Sunday, January 29, 2012

The Kwanstain Has Been Doomed For A Century

The fate of the 'Stain has been a given since the first World War.

Once the Federal Reserve (never ratified according to the Constitution) was allowed to stand, the business of politics turned into a looter's free-for-all and had achieved nearly irreversible corruption by the time the 'Stain entered Vietnam.

You see, once you give an inch to the ponerology, you have given a mile. Once they have a mile, they proceed to take it all.

Somehow, I understood this when I was a very young boy. I knew the substance had been replaced with the appearance from a young age. Nobody had to explain it to me, I just saw it in the things around me. I sensed this was the tide going out for my generation by the time I was twelve.


Anonymous said...

Cuban Missile Crisis, the Sequel; $3,000 Gold Possible:

From the article the following quote stands out:

"In his book, Clark makes a case for a world that will most probably include a future riddled with war in the Middle East, as the U.S. takes preemptive measures to secure—not only oil—but more importantly, to assure a continuation of dollar hegemony in global trade as a means of preventing a Greenback collapse as a medium of exchange and value...In the essay, Clark cites an anonymous source who told him the NY Fed (through the Treasury ESF) ultimately dictates foreign policy via the U.S. dollar, and that any threat to the artificial support of the dollar must illicit an immediate response at the NSA level."

Anonymous said...

Actually, the fate of your former country has been plain since its inception. It was a country founded by freemasons and progressives, and it is no wonder that it took so little time for it to become a neo-feudalist industrial slaughterhouse run by bankers and jews.

It was always a utopia of broken dreams and lies. Read the statements of the many immigrants who went there hoping for a better life and became wage slaves or cannon fodder. This was never the exception and always the rule. You speak of your country as if it just recently became so. It was always so.

jer_the_bear said...

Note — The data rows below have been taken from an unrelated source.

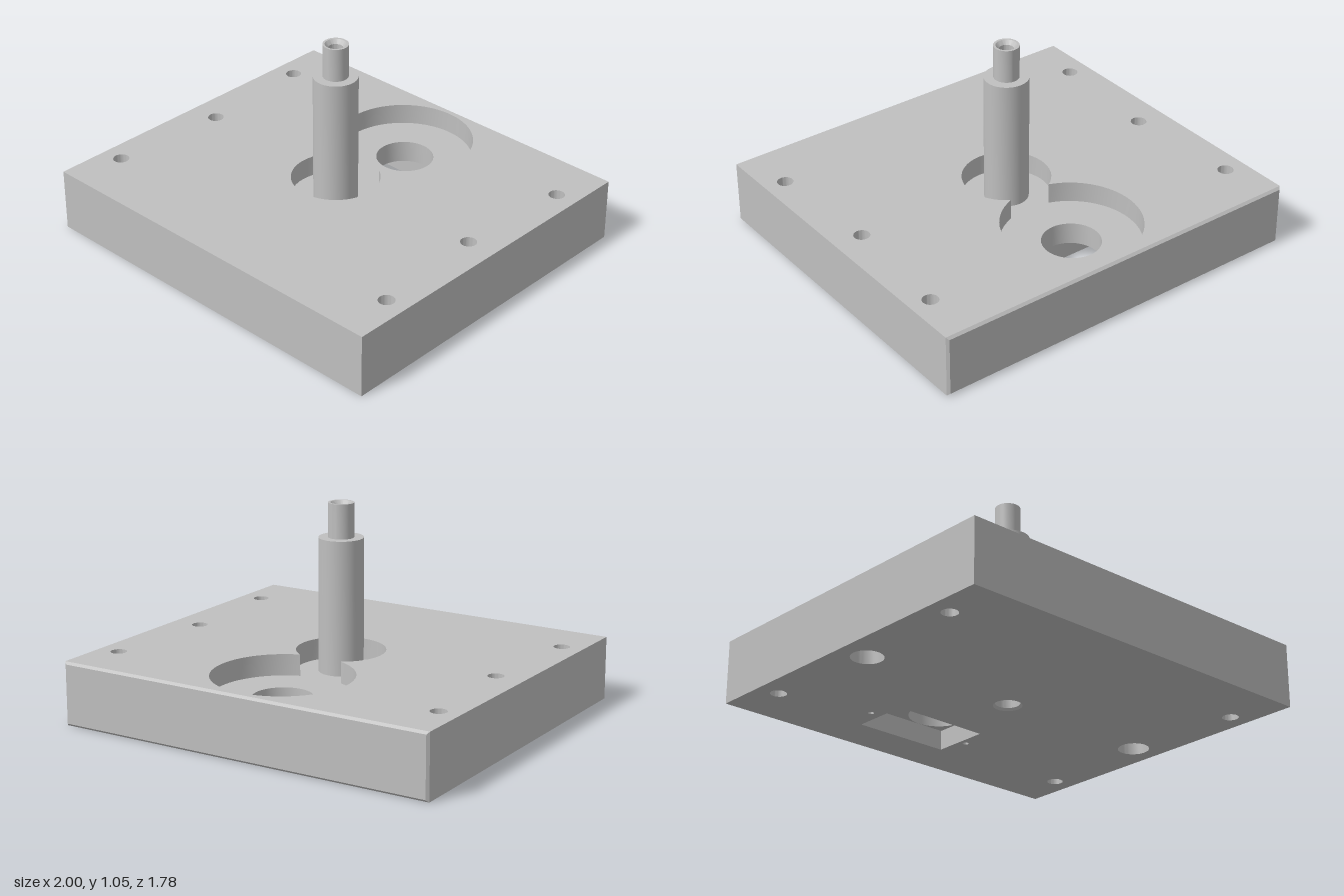
import * as THREE from 'three';
import { toCreasedNormals } from 'three/addons/utils/BufferGeometryUtils.js';

const SEG = 48;
const H = 0.32, FLOOR = 0.213, SLOT = 0.1; // plate top, pocket floor, slot ceiling
const HALF_Z = 0.89, BEVEL = 0.012;
const BIG_Z = -0.51;

const V2 = (x, y) => new THREE.Vector2(x, y);

// Outlines are plan points (x, -z), anticlockwise seen from above
function arc(cx, cz, r, from, to, n) {
  return Array.from({ length: n + 1 }, (_, i) => {
    const a = from + ((to - from) * i) / n;
    return V2(cx + r * Math.cos(a), -cz + r * Math.sin(a));
  });
}
const circle = (x, z, r) => arc(x, z, r, 0, Math.PI * 2, SEG).slice(0, -1);
const rect = (x0, x1, z0, z1) => [V2(x0, -z1), V2(x1, -z1), V2(x1, -z0), V2(x0, -z0)];

// Horizontal face with holes, looking up or down
function flatFace(outline, holes, y, up) {
  const shape = new THREE.Shape(outline);
  holes.forEach((h) => shape.holes.push(new THREE.Path(h)));
  const g = new THREE.ShapeGeometry(shape);
  g.rotateX(-Math.PI / 2).translate(0, y, 0);
  if (!up) {
    g.index.array.reverse();
    g.computeVertexNormals();
  }
  return g;
}

// Strip of quads between two rows of 3D points
function loft(a, b, closed) {
  const pos = [];
  const n = closed ? a.length : a.length - 1;
  for (let i = 0; i < n; i++) {
    const j = (i + 1) % a.length;
    [a[i], a[j], b[j], a[i], b[j], b[i]].forEach((p) => pos.push(p.x, p.y, p.z));
  }
  const g = new THREE.BufferGeometry();
  g.setAttribute('position', new THREE.Float32BufferAttribute(pos, 3));
  g.computeVertexNormals();
  return toCreasedNormals(g, 0.5);
}
function wall(points, y0, y1, closed) {
  const row = (y) => points.map((p) => new THREE.Vector3(p.x, y, -p.y));
  return loft(row(y0), row(y1), closed);
}

// Round part or hole from [radius, y] pairs; running downwards faces inwards
function turned(profile, x = 0, z = 0) {
  const g = new THREE.LatheGeometry(profile.map(([r, y]) => V2(r, y)), SEG);
  return toCreasedNormals(g, 0.5).translate(x, 0, z);
}

export function createModel() {
  const steel = new THREE.MeshStandardMaterial({ color: 0xbfbfbf });
  steel.name = 'plainSteel';
  const model = new THREE.Group();
  model.name = 'plateWithSpindle';
  const add = (name, geometry) => {
    const m = new THREE.Mesh(geometry, steel);
    m.name = name;
    model.add(m);
  };

  // Hole positions
  const corners = [];
  for (const x of [-0.89, 0.89]) for (const z of [-0.61, 0.61]) corners.push([x, z]);
  const sides = [[-0.85, 0], [0.85, 0]];
  const pins = [[0.183, BIG_Z], [-0.419, BIG_Z]];
  const at = (list, r) => list.map(([x, z]) => circle(x, z, r));

  // Keyhole pocket made of two overlapping circles
  const R = 0.343, r = 0.22, d = -BIG_Z;
  const cy = (r * r - R * R + d * d) / (2 * d);
  const cx = Math.sqrt(r * r - cy * cy);
  const a = Math.atan2(cy - d, cx), b = Math.atan2(cy, cx);
  const pocket = [
    ...arc(0, BIG_Z, R, a, Math.PI - a, 56).slice(0, -1),
    ...arc(0, 0, r, Math.PI - b, Math.PI * 2 + b, 40).slice(0, -1),
  ];
  const slot = rect(-0.36, 0.147, BIG_Z - 0.147, BIG_Z + 0.147);
  const outline = rect(-1, 1, -HALF_Z + BEVEL, HALF_Z);

  // Plate top, underside and outer sides
  add('plateTop', flatFace(outline, [pocket, ...at(corners, 0.04), ...at(sides, 0.04)], H, true));
  add('plateUnderside', flatFace(outline,
    [slot, circle(0, 0, 0.07), ...at(corners, 0.04), ...at(sides, 0.078), ...at(pins, 0.015)], 0, false));
  add('plateSides', wall([outline[3], outline[0], outline[1], outline[2]], 0, H, false));

  // Bevelled rear face
  const rear = (inset, z) => [[-1, 0], [-1, 1], [1, 1], [1, 0]].map(([x, t]) =>
    new THREE.Vector3(x * (1 - inset), t ? H - inset : inset, z));
  add('rearBevel', loft(rear(0, -HALF_Z + BEVEL), rear(BEVEL, -HALF_Z), true));
  add('rearFace', new THREE.PlaneGeometry(2 - 2 * BEVEL, H - 2 * BEVEL)
    .rotateY(Math.PI).translate(0, H / 2, -HALF_Z));

  // Pocket, and the slot below it, joined by a round opening
  add('pocketWall', wall([...pocket].reverse(), FLOOR, H, true));
  add('pocketFloor', flatFace(pocket, [circle(0, BIG_Z, 0.145), circle(0, 0, 0.11)], FLOOR, true));
  add('roundOpening', turned([[0.145, FLOOR], [0.145, SLOT]], 0, BIG_Z));
  add('slotWall', wall([...slot].reverse(), 0, SLOT, true));
  add('slotCeiling', flatFace(slot, [circle(0, BIG_Z, 0.145)], SLOT, false));

  // Bolt holes, counterbored side holes and small blind pin holes
  corners.forEach(([x, z]) => add('cornerHole', turned([[0.04, H], [0.04, 0]], x, z)));
  sides.forEach(([x, z]) => add('counterboredHole',
    turned([[0.04, H], [0.04, 0.07], [0.078, 0.07], [0.078, 0]], x, z)));
  pins.forEach(([x, z]) => add('pinHole', turned([[0, 0.06], [0.015, 0.06], [0.015, 0]], x, z)));

  // Stepped hollow spindle with its bore running out through the underside
  add('spindle', turned([
    [0.11, FLOOR], [0.11, 0.88], [0.063, 0.88], [0.063, 1.05], [0.052, 1.05],
    [0.036, 1.03], [0.036, 0.1], [0.06, 0.1], [0.06, 0.012], [0.07, 0],
  ]));

  return model;
}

As a Canadian child, I can remember walking to the corner store and buying a soda or a chocolate bar for a dime. This was 1971. In 1974 it was a quarter. All I remember of those days was the imposition of the metric system and going off the gold standard. Though I never understood the purpose of either at the time, being a lad of nine, I remember the impression they made on me to this day.